The CPC has a large area of a 40 percent probability of temperatures running above average in April. (I can’t show you the European output, because it is subscription-based and proprietary.) On the other hand, I’m not so certain the CPC has all that much confidence in their April outlook, made on March 16. The very next day, the CPC’s experimental three-to-four week temperature outlook shows EC for us. EC stands for “equal chances” of things going either way, because there are no clear signals upon which to hang a hat.
However, as we move into mid- and late spring, signals do indeed favor a more consistent tendency toward warmer than average temperatures much of the time. So I have better agreement with the CPC’s 50 percent probability for warmer than average, if you cancel out April from their April-June outlook.
There should be more consistent presence of a warm high-pressure ridge over the southeast and eastern United States. That would favor more frequent episodes of a warm southwesterly flow over the Midwest and the Great Lakes, as well as much of the east, though I still think things could be stubbornly cooler in northern New England.
Precipitation is nearly always a tougher call than temperatures.

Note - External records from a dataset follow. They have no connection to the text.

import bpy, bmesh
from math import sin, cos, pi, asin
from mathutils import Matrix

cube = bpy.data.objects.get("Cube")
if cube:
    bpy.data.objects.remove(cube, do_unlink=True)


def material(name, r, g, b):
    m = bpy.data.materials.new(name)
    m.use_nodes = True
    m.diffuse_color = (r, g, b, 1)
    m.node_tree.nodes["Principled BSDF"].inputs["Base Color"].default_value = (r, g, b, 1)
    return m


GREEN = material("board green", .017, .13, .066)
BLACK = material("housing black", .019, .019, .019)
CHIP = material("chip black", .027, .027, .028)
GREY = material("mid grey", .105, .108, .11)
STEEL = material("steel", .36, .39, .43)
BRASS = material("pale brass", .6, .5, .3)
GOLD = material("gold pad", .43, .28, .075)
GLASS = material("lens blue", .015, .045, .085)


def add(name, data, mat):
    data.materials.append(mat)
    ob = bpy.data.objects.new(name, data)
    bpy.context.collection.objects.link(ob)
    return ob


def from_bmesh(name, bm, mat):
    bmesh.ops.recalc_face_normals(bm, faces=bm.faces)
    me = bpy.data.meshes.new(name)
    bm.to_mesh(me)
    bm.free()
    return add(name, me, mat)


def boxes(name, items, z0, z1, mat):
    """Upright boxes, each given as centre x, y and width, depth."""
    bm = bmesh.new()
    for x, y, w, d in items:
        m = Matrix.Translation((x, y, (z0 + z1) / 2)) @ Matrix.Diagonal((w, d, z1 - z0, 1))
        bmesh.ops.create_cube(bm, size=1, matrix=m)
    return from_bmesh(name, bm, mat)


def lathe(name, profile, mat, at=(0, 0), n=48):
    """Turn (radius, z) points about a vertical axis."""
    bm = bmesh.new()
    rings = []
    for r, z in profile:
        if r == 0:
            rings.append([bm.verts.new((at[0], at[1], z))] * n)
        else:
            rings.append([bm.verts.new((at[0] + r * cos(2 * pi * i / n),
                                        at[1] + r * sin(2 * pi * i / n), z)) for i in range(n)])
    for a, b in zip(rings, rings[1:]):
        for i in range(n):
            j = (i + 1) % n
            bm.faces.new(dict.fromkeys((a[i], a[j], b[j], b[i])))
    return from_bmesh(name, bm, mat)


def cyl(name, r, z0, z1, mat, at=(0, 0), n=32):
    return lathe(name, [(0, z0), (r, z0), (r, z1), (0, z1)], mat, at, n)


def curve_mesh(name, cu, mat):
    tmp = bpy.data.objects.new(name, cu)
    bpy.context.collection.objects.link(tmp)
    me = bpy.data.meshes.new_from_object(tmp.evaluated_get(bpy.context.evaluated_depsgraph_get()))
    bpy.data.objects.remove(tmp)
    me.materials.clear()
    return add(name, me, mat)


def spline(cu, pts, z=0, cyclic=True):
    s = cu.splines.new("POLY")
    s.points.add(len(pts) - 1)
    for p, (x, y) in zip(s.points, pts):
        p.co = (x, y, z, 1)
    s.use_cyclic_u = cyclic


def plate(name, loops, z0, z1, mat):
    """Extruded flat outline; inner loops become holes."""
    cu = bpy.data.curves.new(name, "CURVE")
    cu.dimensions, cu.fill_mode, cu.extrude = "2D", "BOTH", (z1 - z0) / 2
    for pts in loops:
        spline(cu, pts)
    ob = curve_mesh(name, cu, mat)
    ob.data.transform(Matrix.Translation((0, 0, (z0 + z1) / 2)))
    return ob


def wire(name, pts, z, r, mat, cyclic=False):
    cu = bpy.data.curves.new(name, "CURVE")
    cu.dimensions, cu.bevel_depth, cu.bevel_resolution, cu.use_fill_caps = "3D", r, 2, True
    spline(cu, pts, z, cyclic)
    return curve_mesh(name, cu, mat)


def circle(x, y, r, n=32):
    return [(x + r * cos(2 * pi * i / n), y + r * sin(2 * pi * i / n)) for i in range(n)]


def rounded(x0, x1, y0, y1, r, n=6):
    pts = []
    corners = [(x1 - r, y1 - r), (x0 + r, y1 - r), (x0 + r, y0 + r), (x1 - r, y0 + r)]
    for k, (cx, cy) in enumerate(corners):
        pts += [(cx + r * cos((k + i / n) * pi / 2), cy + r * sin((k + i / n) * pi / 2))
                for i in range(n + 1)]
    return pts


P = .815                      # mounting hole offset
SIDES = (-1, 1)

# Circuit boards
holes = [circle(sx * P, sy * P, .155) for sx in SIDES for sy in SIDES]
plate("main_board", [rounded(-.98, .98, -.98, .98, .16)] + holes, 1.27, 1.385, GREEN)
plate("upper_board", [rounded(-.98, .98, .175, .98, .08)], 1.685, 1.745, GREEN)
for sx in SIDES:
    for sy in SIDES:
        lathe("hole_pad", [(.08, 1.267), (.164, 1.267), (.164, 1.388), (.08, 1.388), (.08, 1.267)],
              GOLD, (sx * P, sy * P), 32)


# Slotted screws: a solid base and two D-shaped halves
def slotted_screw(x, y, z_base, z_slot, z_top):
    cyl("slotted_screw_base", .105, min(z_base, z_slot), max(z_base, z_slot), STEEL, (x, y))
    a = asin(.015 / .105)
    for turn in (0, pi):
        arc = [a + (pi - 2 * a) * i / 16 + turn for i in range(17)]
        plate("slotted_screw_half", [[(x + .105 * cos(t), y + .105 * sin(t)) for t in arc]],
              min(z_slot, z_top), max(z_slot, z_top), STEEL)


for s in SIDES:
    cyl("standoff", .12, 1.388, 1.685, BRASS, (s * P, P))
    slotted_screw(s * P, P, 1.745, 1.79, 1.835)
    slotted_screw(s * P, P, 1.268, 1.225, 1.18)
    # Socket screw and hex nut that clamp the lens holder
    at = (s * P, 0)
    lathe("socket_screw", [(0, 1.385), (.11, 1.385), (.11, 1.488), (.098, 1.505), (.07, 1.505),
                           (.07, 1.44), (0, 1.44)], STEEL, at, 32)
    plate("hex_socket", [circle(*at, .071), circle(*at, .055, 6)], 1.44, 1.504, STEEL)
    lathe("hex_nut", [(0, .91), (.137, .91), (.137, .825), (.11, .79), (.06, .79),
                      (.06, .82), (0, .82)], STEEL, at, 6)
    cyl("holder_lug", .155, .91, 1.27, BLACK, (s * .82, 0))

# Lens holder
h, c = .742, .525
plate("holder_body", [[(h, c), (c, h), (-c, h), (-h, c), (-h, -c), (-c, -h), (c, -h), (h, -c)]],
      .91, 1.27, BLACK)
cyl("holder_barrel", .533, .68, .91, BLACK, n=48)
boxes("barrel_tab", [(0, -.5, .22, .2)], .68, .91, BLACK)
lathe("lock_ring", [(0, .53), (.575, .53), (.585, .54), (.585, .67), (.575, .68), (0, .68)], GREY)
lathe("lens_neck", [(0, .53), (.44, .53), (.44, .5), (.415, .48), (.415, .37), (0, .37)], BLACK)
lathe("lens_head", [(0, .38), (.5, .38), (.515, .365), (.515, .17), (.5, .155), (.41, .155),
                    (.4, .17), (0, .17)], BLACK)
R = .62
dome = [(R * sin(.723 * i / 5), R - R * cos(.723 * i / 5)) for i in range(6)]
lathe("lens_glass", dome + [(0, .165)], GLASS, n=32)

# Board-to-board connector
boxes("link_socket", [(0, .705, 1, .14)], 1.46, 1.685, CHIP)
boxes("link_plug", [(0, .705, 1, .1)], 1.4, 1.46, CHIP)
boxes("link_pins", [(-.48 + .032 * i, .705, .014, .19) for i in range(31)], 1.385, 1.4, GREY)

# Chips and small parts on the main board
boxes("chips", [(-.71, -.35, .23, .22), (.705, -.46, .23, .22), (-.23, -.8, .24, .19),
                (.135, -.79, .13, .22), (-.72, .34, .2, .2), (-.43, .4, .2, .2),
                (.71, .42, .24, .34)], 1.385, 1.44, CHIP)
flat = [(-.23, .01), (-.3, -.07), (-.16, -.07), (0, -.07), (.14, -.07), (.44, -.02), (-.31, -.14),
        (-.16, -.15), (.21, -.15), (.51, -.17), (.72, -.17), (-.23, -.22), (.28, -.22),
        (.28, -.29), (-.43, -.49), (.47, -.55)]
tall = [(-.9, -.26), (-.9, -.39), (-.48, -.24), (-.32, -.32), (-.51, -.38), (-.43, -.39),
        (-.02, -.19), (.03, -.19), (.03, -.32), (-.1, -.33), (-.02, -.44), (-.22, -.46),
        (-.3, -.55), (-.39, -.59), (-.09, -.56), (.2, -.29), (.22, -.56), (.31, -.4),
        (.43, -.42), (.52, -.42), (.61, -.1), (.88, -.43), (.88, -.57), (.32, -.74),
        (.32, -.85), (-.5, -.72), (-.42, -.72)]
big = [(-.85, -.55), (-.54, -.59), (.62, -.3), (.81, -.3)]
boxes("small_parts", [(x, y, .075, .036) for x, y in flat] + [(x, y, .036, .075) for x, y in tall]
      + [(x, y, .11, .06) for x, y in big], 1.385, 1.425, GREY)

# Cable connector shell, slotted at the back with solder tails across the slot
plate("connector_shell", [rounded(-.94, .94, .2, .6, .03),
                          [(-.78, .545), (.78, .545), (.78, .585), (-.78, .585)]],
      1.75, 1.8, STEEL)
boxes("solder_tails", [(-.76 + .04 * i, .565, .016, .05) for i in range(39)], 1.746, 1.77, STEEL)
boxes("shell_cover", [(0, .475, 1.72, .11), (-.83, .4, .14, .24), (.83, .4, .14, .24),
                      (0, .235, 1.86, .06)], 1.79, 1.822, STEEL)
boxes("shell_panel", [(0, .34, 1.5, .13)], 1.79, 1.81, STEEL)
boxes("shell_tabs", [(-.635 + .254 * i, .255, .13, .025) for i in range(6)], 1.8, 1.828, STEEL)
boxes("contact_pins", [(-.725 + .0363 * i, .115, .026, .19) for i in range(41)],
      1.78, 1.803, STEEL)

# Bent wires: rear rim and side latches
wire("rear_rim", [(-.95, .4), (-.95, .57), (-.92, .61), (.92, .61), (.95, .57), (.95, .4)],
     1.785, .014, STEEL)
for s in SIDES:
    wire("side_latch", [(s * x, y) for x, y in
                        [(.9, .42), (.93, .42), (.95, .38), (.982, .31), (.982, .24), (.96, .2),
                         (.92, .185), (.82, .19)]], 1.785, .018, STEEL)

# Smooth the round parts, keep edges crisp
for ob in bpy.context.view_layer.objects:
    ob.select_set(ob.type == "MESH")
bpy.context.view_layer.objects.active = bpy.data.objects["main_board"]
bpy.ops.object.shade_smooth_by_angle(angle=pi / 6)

Evidence for this is supplied in the vast portion of the lower 48 in the "EC" category in CPC’s April-June outlook:
However, there are other indications to which the CPC does not wish to commit that suggest a more active severe weather season first in the Gulf states (we’ve already seen that this winter and early spring) and southern plains, gradually spreading northward in the plains and into the midwest.
This will likely be a bigger year for tornadoes than last year, though, by way of comparison, last year tornadoes were especially low in number.
Whether that severe weather threat eventually makes forays to the northeast and into the eastern Great Lakes remains to be seen, but there are at least a few early hints, in my judgment, that we may see more severe weather around here later in spring than we’ve been used to in recent quiet years. That doesn’t necessarily mean tornadoes, but it might include more frequent encounters with severe thunderstorms.
This last part of my outlook, which is admittedly low confidence, is something I hope turns out to be a bust.